_Rendered images with source text_
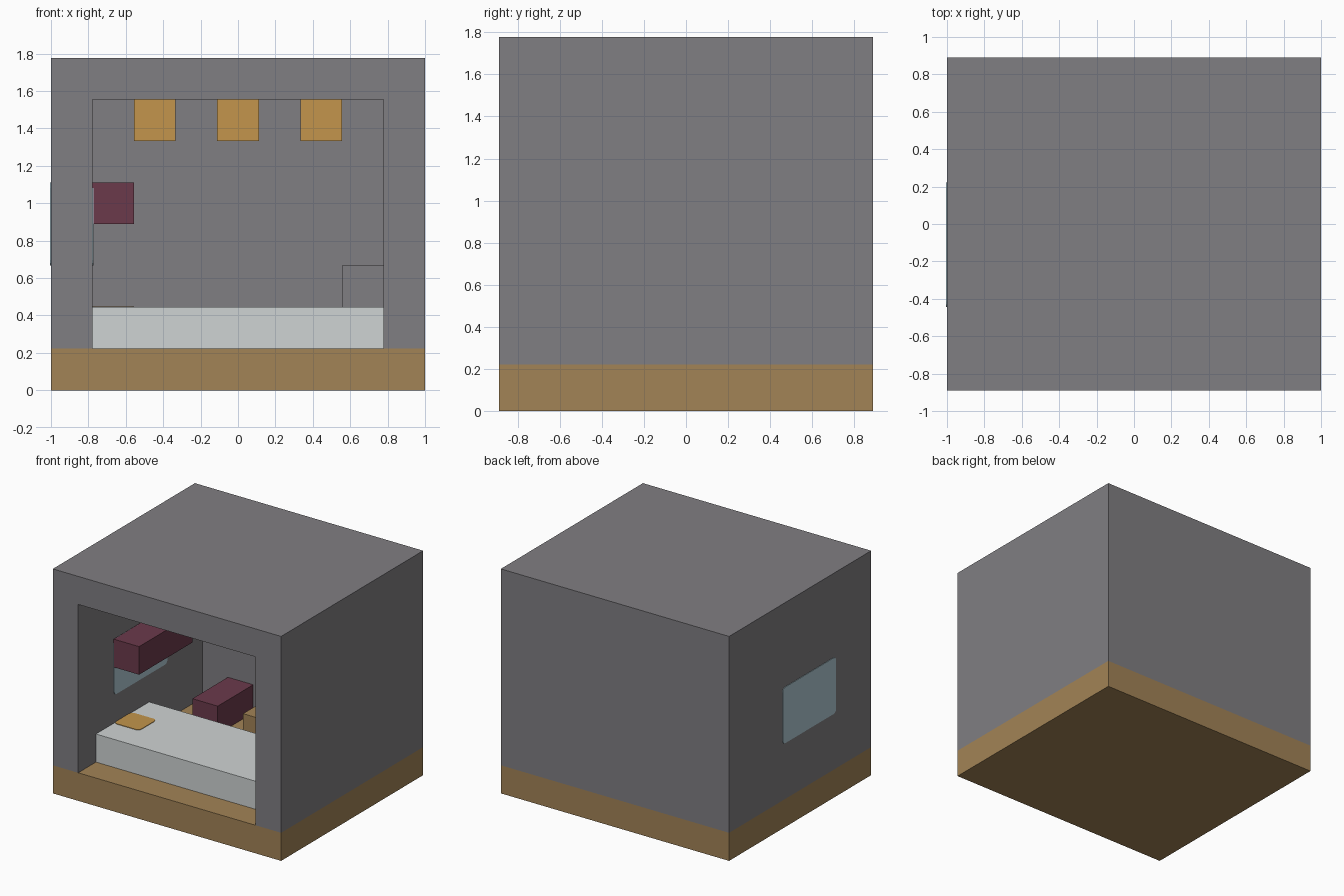
import bpy
import bmesh
import math
from mathutils import Matrix, Vector

U = 2 / 9  # grid module: the room is 9 x 8 x 8 modules

cube = bpy.data.objects.get("Cube")
if cube:
    bpy.data.objects.remove(cube, do_unlink=True)


def linear(c):
    c /= 255
    return c / 12.92 if c <= 0.04045 else ((c + 0.055) / 1.055) ** 2.4


def material(name, *rgb):
    colour = [linear(c) for c in rgb] + [1]
    mat = bpy.data.materials.new(name)
    mat.use_nodes = True
    mat.diffuse_color = colour
    mat.node_tree.nodes["Principled BSDF"].inputs["Base Color"].default_value = colour
    return mat


stone = material("grey stone", 128, 126, 130)
wood = material("brown wood", 162, 131, 86)
white = material("white worktop", 207, 212, 212)
red = material("dark red", 107, 58, 75)
amber = material("amber", 195, 149, 76)
glass = material("pale blue glass", 175, 202, 212)


def finish(name, bm, mat):
    bmesh.ops.recalc_face_normals(bm, faces=bm.faces)
    mesh = bpy.data.meshes.new(name)
    bm.to_mesh(mesh)
    bm.free()
    mesh.materials.append(mat)
    obj = bpy.data.objects.new(name, mesh)
    bpy.context.collection.objects.link(obj)
    return obj


def place(x, y, z):
    """Module coordinates, counted from the right front bottom corner."""
    return Vector(((x - 4.5) * U, (y - 4) * U, z * U))


def block(name, corner, size, mat):
    bm = bmesh.new()
    bmesh.ops.create_cube(bm, size=U)
    bmesh.ops.scale(bm, vec=size, verts=bm.verts)
    centre = [c + s / 2 for c, s in zip(corner, size)]
    bmesh.ops.translate(bm, vec=place(*centre), verts=bm.verts)
    return finish(name, bm, mat)


def extrude(name, points, direction, mat):
    bm = bmesh.new()
    face = bm.faces.new([bm.verts.new(p) for p in points])
    result = bmesh.ops.extrude_face_region(bm, geom=[face], use_keep_orig=True)
    moved = [v for v in result["geom"] if isinstance(v, bmesh.types.BMVert)]
    bmesh.ops.translate(bm, vec=direction, verts=moved)
    return finish(name, bm, mat)


def rounded_plate(name, centre, width, height, rotation, mat, radius=0.03):
    """Thin rounded rectangle standing 0.004 proud of the surface."""
    points = []
    for i, (sx, sy) in enumerate(((1, 1), (-1, 1), (-1, -1), (1, -1))):
        for step in range(4):
            a = math.radians(90 * i + 30 * step)
            points.append(Vector((sx * (width * U / 2 - radius) + radius * math.cos(a),
                                  sy * (height * U / 2 - radius) + radius * math.sin(a), 0)))
    turned = [rotation @ p + place(*centre) for p in points]
    return extrude(name, turned, rotation @ Vector((0, 0, 0.004)), mat)


# Room shell: floor slab, arch of two walls and ceiling, back wall
block("floor", (0, 0, 0), (9, 8, 1), wood)
arch = [(0, 1), (0, 8), (9, 8), (9, 1), (8, 1), (8, 7), (1, 7), (1, 1)]
extrude("walls_and_ceiling", [place(x, 0, z) for x, z in arch], (0, 7 * U, 0), stone)
block("back_wall", (0, 7, 1), (9, 1, 7), stone)

# Window pane, seen on both faces of the right wall
for side, x, angle in (("outer", 0, -90), ("inner", 1, 90)):
    turn = Matrix.Rotation(math.radians(angle), 3, "Y")
    rounded_plate(side + "_window", (x, 3.5, 4), 2, 3, turn, glass)

# Counter with an inlaid pad and a small grey machine
block("counter", (1, 1, 1), (7, 3, 1), white)
rounded_plate("counter_pad", (1.5, 2.5, 2), 1, 1, Matrix.Identity(3), amber)
block("counter_machine", (7, 2, 2), (1, 1, 1), stone)

# Shelf in front of the window
block("wall_shelf", (1, 2, 4), (1, 3, 1), red)

# Ceiling lamps above the counter
for i, x in enumerate((2, 4, 6)):
    block(f"ceiling_lamp_{i + 1}", (x, 2, 6), (1, 1, 1), amber)

# Table between two benches at the back
for name, x in (("right_bench", 2), ("left_bench", 6)):
    block(name, (x, 5, 1), (1, 2, 1), red)
block("table", (4, 5, 1), (1, 2, 1), wood)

_DIRECTIONS_
Your answer must be an exact repeat of the records above, with the pictures left out.

_EXPECTED ANSWER_
import bpy
import bmesh
import math
from mathutils import Matrix, Vector

U = 2 / 9  # grid module: the room is 9 x 8 x 8 modules

cube = bpy.data.objects.get("Cube")
if cube:
    bpy.data.objects.remove(cube, do_unlink=True)


def linear(c):
    c /= 255
    return c / 12.92 if c <= 0.04045 else ((c + 0.055) / 1.055) ** 2.4


def material(name, *rgb):
    colour = [linear(c) for c in rgb] + [1]
    mat = bpy.data.materials.new(name)
    mat.use_nodes = True
    mat.diffuse_color = colour
    mat.node_tree.nodes["Principled BSDF"].inputs["Base Color"].default_value = colour
    return mat


stone = material("grey stone", 128, 126, 130)
wood = material("brown wood", 162, 131, 86)
white = material("white worktop", 207, 212, 212)
red = material("dark red", 107, 58, 75)
amber = material("amber", 195, 149, 76)
glass = material("pale blue glass", 175, 202, 212)


def finish(name, bm, mat):
    bmesh.ops.recalc_face_normals(bm, faces=bm.faces)
    mesh = bpy.data.meshes.new(name)
    bm.to_mesh(mesh)
    bm.free()
    mesh.materials.append(mat)
    obj = bpy.data.objects.new(name, mesh)
    bpy.context.collection.objects.link(obj)
    return obj


def place(x, y, z):
    """Module coordinates, counted from the right front bottom corner."""
    return Vector(((x - 4.5) * U, (y - 4) * U, z * U))


def block(name, corner, size, mat):
    bm = bmesh.new()
    bmesh.ops.create_cube(bm, size=U)
    bmesh.ops.scale(bm, vec=size, verts=bm.verts)
    centre = [c + s / 2 for c, s in zip(corner, size)]
    bmesh.ops.translate(bm, vec=place(*centre), verts=bm.verts)
    return finish(name, bm, mat)


def extrude(name, points, direction, mat):
    bm = bmesh.new()
    face = bm.faces.new([bm.verts.new(p) for p in points])
    result = bmesh.ops.extrude_face_region(bm, geom=[face], use_keep_orig=True)
    moved = [v for v in result["geom"] if isinstance(v, bmesh.types.BMVert)]
    bmesh.ops.translate(bm, vec=direction, verts=moved)
    return finish(name, bm, mat)


def rounded_plate(name, centre, width, height, rotation, mat, radius=0.03):
    """Thin rounded rectangle standing 0.004 proud of the surface."""
    points = []
    for i, (sx, sy) in enumerate(((1, 1), (-1, 1), (-1, -1), (1, -1))):
        for step in range(4):
            a = math.radians(90 * i + 30 * step)
            points.append(Vector((sx * (width * U / 2 - radius) + radius * math.cos(a),
                                  sy * (height * U / 2 - radius) + radius * math.sin(a), 0)))
    turned = [rotation @ p + place(*centre) for p in points]
    return extrude(name, turned, rotation @ Vector((0, 0, 0.004)), mat)


# Room shell: floor slab, arch of two walls and ceiling, back wall
block("floor", (0, 0, 0), (9, 8, 1), wood)
arch = [(0, 1), (0, 8), (9, 8), (9, 1), (8, 1), (8, 7), (1, 7), (1, 1)]
extrude("walls_and_ceiling", [place(x, 0, z) for x, z in arch], (0, 7 * U, 0), stone)
block("back_wall", (0, 7, 1), (9, 1, 7), stone)

# Window pane, seen on both faces of the right wall
for side, x, angle in (("outer", 0, -90), ("inner", 1, 90)):
    turn = Matrix.Rotation(math.radians(angle), 3, "Y")
    rounded_plate(side + "_window", (x, 3.5, 4), 2, 3, turn, glass)

# Counter with an inlaid pad and a small grey machine
block("counter", (1, 1, 1), (7, 3, 1), white)
rounded_plate("counter_pad", (1.5, 2.5, 2), 1, 1, Matrix.Identity(3), amber)
block("counter_machine", (7, 2, 2), (1, 1, 1), stone)

# Shelf in front of the window
block("wall_shelf", (1, 2, 4), (1, 3, 1), red)

# Ceiling lamps above the counter
for i, x in enumerate((2, 4, 6)):
    block(f"ceiling_lamp_{i + 1}", (x, 2, 6), (1, 1, 1), amber)

# Table between two benches at the back
for name, x in (("right_bench", 2), ("left_bench", 6)):
    block(name, (x, 5, 1), (1, 2, 1), red)
block("table", (4, 5, 1), (1, 2, 1), wood)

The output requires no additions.